Arizona Sports News online

Arizona Cardinals head coach Bruce Arians had a one-on-one recently with ESPN’s Merril Hoge and talked about a number of things, including quarterback Carson Palmer and his situation with the Raiders, the “risk and the reward” of bringing in rookie safety Tyrann Mathieu and becoming interim head coach for the Colts last season.

The Cardinals brought Palmer in on a two-year deal because they believe he’s the right fit at quarterback in Arians’ aerial attack.

Last season in Oakland, Calif., Palmer put up some impressive numbers on a team that wasn’t very good (4-12). Palmer completed 61.1-percent of his passes for 4,018 yards, 22 touchdowns and 14 interceptions.

Arians talked about why Palmer’s such a good fit for the Cardinals.

“I think the biggest thing is his experience level,” Arians said. “He’s tough as nails, as good a deep-ball thrower [as] I’ve ever seen, really accurate on a deep ball.”

“What he did last year with the Raiders in a crazy situation I thought was very impressive,” Arians said.

Arians believes Mathieu will make it with the Cardinals because cornerback Patrick Peterson “stands on the table for him.”

“As a head coach, I lean strongly on my players, especially the leaders to give me good advice,” Arians said. “This is a situation where we felt the risk and the reward were perfect timing.”

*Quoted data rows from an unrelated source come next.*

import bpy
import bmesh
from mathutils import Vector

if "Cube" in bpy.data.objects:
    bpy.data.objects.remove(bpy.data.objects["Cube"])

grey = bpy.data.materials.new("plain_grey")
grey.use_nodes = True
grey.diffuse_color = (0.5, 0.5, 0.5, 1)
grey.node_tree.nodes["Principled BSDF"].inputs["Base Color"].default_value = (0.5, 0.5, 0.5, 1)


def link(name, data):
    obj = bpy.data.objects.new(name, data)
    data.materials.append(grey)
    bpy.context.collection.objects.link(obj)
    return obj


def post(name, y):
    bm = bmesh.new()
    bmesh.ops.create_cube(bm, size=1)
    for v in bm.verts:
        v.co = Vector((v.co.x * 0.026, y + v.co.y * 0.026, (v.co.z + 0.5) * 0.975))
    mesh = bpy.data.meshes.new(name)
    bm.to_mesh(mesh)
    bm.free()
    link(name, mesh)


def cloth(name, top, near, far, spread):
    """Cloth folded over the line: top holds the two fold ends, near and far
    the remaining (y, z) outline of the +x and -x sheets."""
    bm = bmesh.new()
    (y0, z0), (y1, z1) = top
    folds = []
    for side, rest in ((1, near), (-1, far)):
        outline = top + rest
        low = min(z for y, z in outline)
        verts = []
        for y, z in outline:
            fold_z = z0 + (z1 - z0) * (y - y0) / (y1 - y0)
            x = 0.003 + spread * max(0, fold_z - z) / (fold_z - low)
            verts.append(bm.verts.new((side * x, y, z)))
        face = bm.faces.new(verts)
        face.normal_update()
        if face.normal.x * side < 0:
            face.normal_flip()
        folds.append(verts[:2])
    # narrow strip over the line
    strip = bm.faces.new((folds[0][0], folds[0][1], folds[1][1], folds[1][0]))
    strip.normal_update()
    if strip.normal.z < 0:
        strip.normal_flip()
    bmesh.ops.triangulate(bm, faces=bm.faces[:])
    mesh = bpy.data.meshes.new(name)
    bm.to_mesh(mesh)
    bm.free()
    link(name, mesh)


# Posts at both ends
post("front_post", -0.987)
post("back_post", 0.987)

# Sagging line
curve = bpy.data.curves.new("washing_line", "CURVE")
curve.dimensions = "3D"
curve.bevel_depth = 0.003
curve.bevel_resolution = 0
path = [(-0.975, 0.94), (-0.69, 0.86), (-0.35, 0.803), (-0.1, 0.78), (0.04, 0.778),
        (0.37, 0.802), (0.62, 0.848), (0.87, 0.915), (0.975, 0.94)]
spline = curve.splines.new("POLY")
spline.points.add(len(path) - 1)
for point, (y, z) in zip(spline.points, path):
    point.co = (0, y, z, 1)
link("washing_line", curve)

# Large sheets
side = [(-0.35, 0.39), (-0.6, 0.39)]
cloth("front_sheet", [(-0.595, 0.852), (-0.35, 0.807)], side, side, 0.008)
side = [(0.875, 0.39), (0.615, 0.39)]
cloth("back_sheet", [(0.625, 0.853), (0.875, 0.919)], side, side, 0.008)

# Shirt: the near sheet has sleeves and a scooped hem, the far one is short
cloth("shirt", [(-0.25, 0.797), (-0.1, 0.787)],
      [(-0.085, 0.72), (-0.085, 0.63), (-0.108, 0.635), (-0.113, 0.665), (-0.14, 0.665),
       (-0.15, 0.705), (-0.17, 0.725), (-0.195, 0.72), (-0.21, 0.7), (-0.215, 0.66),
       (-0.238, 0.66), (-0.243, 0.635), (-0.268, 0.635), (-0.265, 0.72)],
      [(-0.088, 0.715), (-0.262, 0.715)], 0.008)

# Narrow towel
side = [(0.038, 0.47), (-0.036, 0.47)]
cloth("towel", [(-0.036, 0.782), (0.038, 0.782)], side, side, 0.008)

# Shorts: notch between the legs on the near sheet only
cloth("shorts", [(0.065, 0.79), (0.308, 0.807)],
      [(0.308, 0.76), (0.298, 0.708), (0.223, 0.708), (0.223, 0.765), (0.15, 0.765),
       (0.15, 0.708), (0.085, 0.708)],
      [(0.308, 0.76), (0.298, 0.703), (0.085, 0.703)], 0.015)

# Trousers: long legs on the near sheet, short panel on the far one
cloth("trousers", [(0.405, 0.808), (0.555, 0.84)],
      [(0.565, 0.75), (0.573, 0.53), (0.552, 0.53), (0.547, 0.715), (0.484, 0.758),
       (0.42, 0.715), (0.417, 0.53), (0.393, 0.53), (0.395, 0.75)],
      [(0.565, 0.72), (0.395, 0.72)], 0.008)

Last season was an up-and-down one for Arians and the Colts. He took over the head coaching duties when Chuck Pagano was diagnosed with leukemia and had to step away to get treatment and to get better.

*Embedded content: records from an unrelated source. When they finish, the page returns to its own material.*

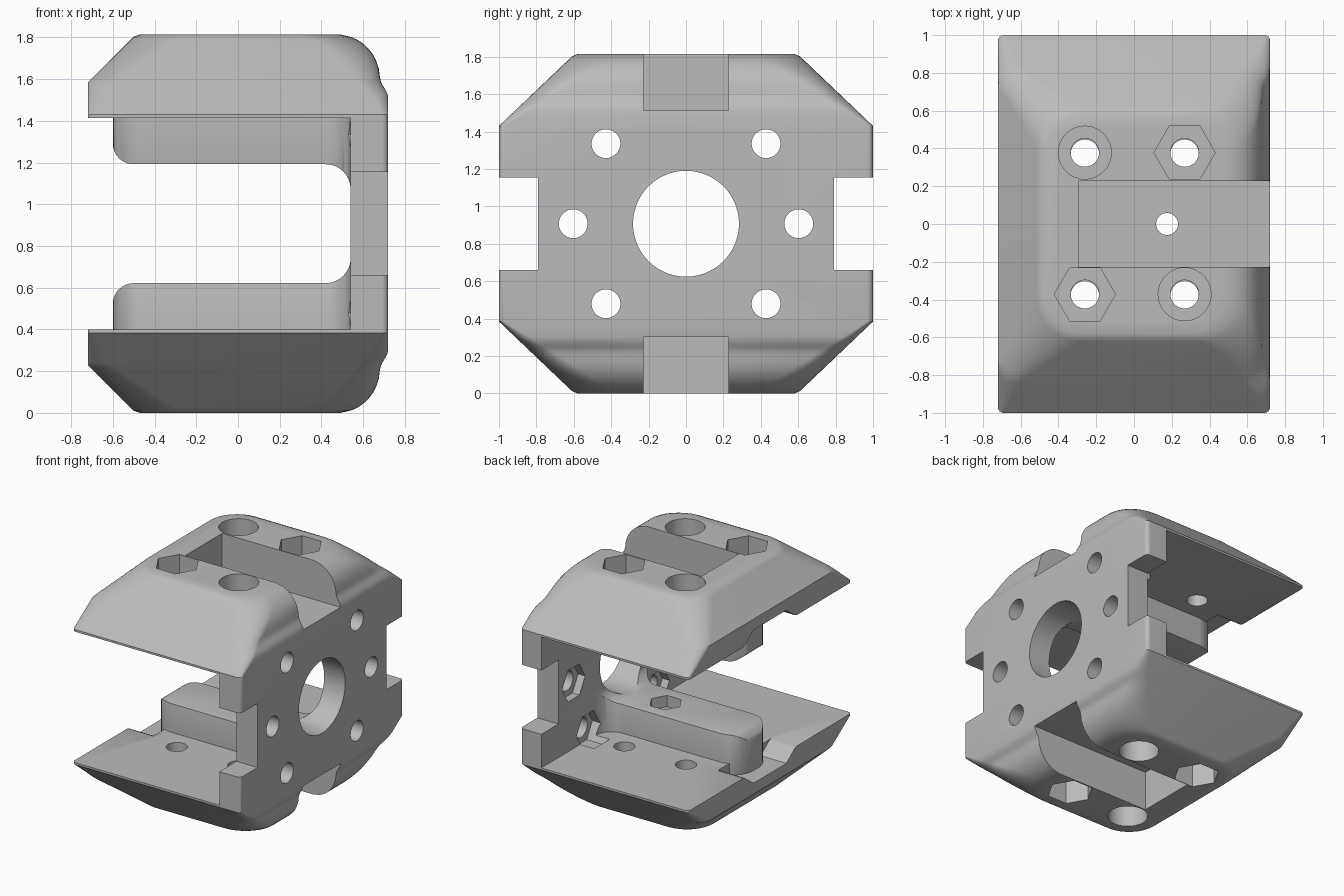
import bpy, bmesh, math
from mathutils import Matrix, Vector

if "Cube" in bpy.data.objects:
    bpy.data.objects.remove(bpy.data.objects["Cube"])

MID = 0.907          # half height, centre of the bore
TOP = 2 * MID
grey = bpy.data.materials.new("light grey")
grey.diffuse_color = (0.5, 0.5, 0.5, 1)
grey.use_nodes = True
grey.node_tree.nodes["Principled BSDF"].inputs["Base Color"].default_value = grey.diffuse_color


def to_object(name, bm):
    bmesh.ops.recalc_face_normals(bm, faces=bm.faces)
    me = bpy.data.meshes.new(name)
    bm.to_mesh(me)
    bm.free()
    ob = bpy.data.objects.new(name, me)
    bpy.context.collection.objects.link(ob)
    return ob


def loft(name, rings):
    bm = bmesh.new()
    loops = [[bm.verts.new(p) for p in r] for r in rings]
    for a, b in zip(loops, loops[1:]):
        for i in range(len(a)):
            j = (i + 1) % len(a)
            bm.faces.new((a[i], a[j], b[j], b[i]))
    bm.faces.new(loops[0][::-1])
    bm.faces.new(loops[-1])
    return to_object(name, bm)


def box(name, x0, x1, y0, y1, z0, z1):
    return loft(name, [[(x0, y0, z), (x1, y0, z), (x1, y1, z), (x0, y1, z)] for z in (z0, z1)])


def rod(name, axis, a, b, c0, c1, r, n=48):
    """Round or hexagonal rod along x (centre y, z) or z (centre x, y)."""
    rings = []
    for c in (c0, c1):
        pts = [(a + r * math.cos(2 * math.pi * i / n), b + r * math.sin(2 * math.pi * i / n)) for i in range(n)]
        rings.append([(c, p, q) if axis == 'x' else (p, q, c) for p, q in pts])
    return loft(name, rings)


def arc(cx, cy, r, a0, a1, n=8):
    return [(cx + r * math.cos(math.radians(a0 + (a1 - a0) * i / n)),
             cy + r * math.sin(math.radians(a0 + (a1 - a0) * i / n))) for i in range(n + 1)]


def apply_mods(ob):
    dg = bpy.context.evaluated_depsgraph_get()
    me = bpy.data.meshes.new_from_object(ob.evaluated_get(dg))
    ob.modifiers.clear()
    ob.data = me


def boolean(ob, tool, op='DIFFERENCE'):
    m = ob.modifiers.new("cut", 'BOOLEAN')
    m.operation, m.object, m.solver = op, tool, 'EXACT'
    apply_mods(ob)
    bpy.data.objects.remove(tool)


def flipped(ob):
    """Turn a part half way round the x axis through the centre."""
    ob.data.transform(Matrix.Translation((0, 0, TOP)) @ Matrix.Rotation(math.pi, 4, 'X'))
    return ob


def both(body, make, op='DIFFERENCE'):
    """Use the same part on the upper jaw and, turned over, on the lower jaw."""
    boolean(body, make(), op)
    boolean(body, flipped(make()), op)


# Outer shell: rounded rectangles stacked in z, mirrored about the middle
def ring(z):
    h = max(z, TOP - z)
    x0 = -0.72 + max(0, h - 1.585) + (0.02 if h > 1.81 else 0)
    if h <= 1.51:
        x1 = 0.72
    elif h <= 1.61:
        x1 = 0.70 - 0.02 * math.sin((h - 1.56) / 0.05 * math.pi / 2)
    else:
        x1 = 0.47 + math.sqrt(max(0, 0.21 ** 2 - (h - 1.605) ** 2))
    yw = 1 - max(0, h - 1.43) * 1.05 - (0.015 if h > 1.81 else 0)
    r = 0.03 + 0.2 * max(0, h - 1.43) / 0.38
    pts = (arc(x1 - r, yw - r, r, 0, 90) + arc(x0 + r, yw - r, r, 90, 180)
           + arc(x0 + r, r - yw, r, 180, 270) + arc(x1 - r, r - yw, r, 270, 360))
    return [(x, y, z) for x, y in pts]


levels = [1.43, 1.47, 1.51, 1.53, 1.55, 1.57, 1.585, 1.61, 1.65, 1.69, 1.72, 1.745, 1.765, 1.78, 1.792, 1.802, TOP]
body = loft("clamp_body", [ring(z) for z in [TOP - v for v in levels[::-1]] + levels])

# Open mouth between the jaws and side notches in the back plate
boolean(body, box("mouth", -1, 0.54, -2, 2, 0.40, TOP - 0.40))
for s in (-1, 1):
    boolean(body, box("notch", 0.3, 1, min(s * 0.79, s * 1.2), max(s * 0.79, s * 1.2), 0.66, 1.155))


# Shallow scoop in the jaw lip in front of the rail
def scoop():
    prof = [(-0.36, 1.40), (-0.30, 1.425), (-0.2, 1.50), (0.2, 1.50), (0.30, 1.425), (0.36, 1.40)]
    return loft("scoop", [[(x, y, z) for y, z in prof] for x in (-1, -0.5)])


both(body, scoop)


# Inner rail: side profile crossed with a rounded, flared plan
def rail():
    prof = [(-0.6, 1.51)] + arc(-0.5, 1.292, 0.1, 180, 270) + arc(0.42, 1.072, 0.12, 90, 0) + [(0.6, 1.05), (0.6, 1.51)]
    side = loft("rail", [[(x, y, z) for x, z in prof] for y in (-0.6, 0.6)])
    half = arc(-0.43, 0.03, 0.17, 180, 90) + arc(0.40, 0.34, 0.14, 270, 360) + [(0.63, 0.36)]
    plan = half + [(x, -y) for x, y in half[::-1]]
    boolean(side, loft("plan", [[(x, y, z) for x, y in plan] for z in (0.9, 1.5)]), 'INTERSECT')
    m = side.modifiers.new("soft", 'BEVEL')
    m.width, m.segments, m.limit_method, m.angle_limit = 0.03, 3, 'ANGLE', math.radians(60)
    apply_mods(side)
    return side


both(body, rail, 'UNION')

# Back plate bore, screw holes and nut pockets
boolean(body, rod("bore", 'x', 0, MID, 0.2, 1, 0.283, 96))
for y, z in [(a * 0.428, MID + b * 0.428) for a in (-1, 1) for b in (-1, 1)] + [(-0.603, MID), (0.603, MID)]:
    boolean(body, rod("screw_hole", 'x', y, z, 0.35, 1, 0.077))
    boolean(body, rod("nut_pocket", 'x', y, z, 0.42, 0.60, 0.14, 6))

# Jaw channel, through holes, counterbores and nut pockets
both(body, lambda: box("channel", -0.295, 1, -0.228, 0.228, 1.512, 2))
both(body, lambda: rod("rail_hole", 'z', 0.175, 0, 1.0, 2, 0.058))
both(body, lambda: rod("rail_nut", 'z', 0.175, 0, 1.0, 1.28, 0.12, 6))
for x, y, r, n in ((-0.26, 0.378, 0.14, 48), (0.268, -0.372, 0.14, 48), (0.268, 0.378, 0.162, 6), (-0.26, -0.372, 0.162, 6)):
    both(body, lambda: rod("jaw_hole", 'z', x, y, 1.3, 2, 0.075))
    both(body, lambda: rod("jaw_pocket", 'z', x, y, 1.60, 2, r, n))

# Finish: one colour, smooth curves, crisp edges
body.data.materials.clear()
body.data.materials.append(grey)
for p in body.data.polygons:
    p.material_index = 0
bpy.context.view_layer.objects.active = body
body.select_set(True)
bpy.ops.object.shade_smooth_by_angle(angle=math.radians(30))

Arians did a masterful job in Pagano’s absence, leading the team to a 9-3 record while serving in an interim basis. For that, he was named the 2012 AP Head Coach of the Year.

“It means a hell of a lot of people did a hell of a lot of good work, because I really didn’t do anything,” Arians said on the honor. “Chuck had laid a great foundation, we just continued to go day-to-day.”

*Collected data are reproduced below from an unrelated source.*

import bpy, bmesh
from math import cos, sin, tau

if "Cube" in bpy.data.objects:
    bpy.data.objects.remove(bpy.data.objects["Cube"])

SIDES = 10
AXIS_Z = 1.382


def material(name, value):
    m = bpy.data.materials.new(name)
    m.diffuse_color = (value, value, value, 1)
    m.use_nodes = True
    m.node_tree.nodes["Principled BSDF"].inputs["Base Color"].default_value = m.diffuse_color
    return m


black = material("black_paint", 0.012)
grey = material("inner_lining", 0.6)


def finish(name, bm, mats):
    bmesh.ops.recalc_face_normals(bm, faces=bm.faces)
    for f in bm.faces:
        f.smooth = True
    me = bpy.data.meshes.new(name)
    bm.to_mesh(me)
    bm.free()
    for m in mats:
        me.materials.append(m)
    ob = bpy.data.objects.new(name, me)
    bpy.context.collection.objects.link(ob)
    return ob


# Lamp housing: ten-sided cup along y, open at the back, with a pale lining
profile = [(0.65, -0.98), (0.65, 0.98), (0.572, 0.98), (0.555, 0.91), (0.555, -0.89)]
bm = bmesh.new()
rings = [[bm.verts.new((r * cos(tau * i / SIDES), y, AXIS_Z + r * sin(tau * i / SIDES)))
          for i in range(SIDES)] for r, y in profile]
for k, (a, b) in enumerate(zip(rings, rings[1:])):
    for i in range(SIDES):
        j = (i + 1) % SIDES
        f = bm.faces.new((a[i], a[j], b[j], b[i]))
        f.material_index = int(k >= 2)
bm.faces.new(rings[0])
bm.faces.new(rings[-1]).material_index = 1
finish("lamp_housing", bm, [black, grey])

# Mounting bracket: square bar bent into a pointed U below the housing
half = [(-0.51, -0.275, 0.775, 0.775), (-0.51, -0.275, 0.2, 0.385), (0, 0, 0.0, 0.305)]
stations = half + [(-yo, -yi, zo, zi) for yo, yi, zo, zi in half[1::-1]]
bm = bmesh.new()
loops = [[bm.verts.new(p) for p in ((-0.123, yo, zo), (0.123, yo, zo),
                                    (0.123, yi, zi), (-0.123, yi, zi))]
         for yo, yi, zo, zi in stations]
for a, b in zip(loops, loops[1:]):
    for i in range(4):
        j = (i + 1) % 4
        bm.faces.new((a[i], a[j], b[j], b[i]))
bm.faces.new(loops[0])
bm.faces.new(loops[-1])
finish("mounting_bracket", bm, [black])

Colts owner Jim Irsay came to Arians and asked him to take over for Pagano, and Arians said yes, but on one condition: the team leaves the light on in Pagano’s office until he returned.

“Christmas Eve, we had our normal game-plan meetings and I was walking out of the building, and all of a sudden I looked and the light was off,” Arians said. “I had to get in the car and dry up some tears before I could drive home. It was an extremely emotional night, the best Christmas I’ve ever had.”

Arians said those 12 games in the driver’s seat were a “practice session” for what was to come with the Cardinals.

“I knew if I became a head coach, I wanted to call plays, because that’s what the most fun is in the game for me and I knew I could do it,” Arians said. “Having done it in that situation, I knew if we had time to prepare and get a staff prepared, it’d be easy for me.”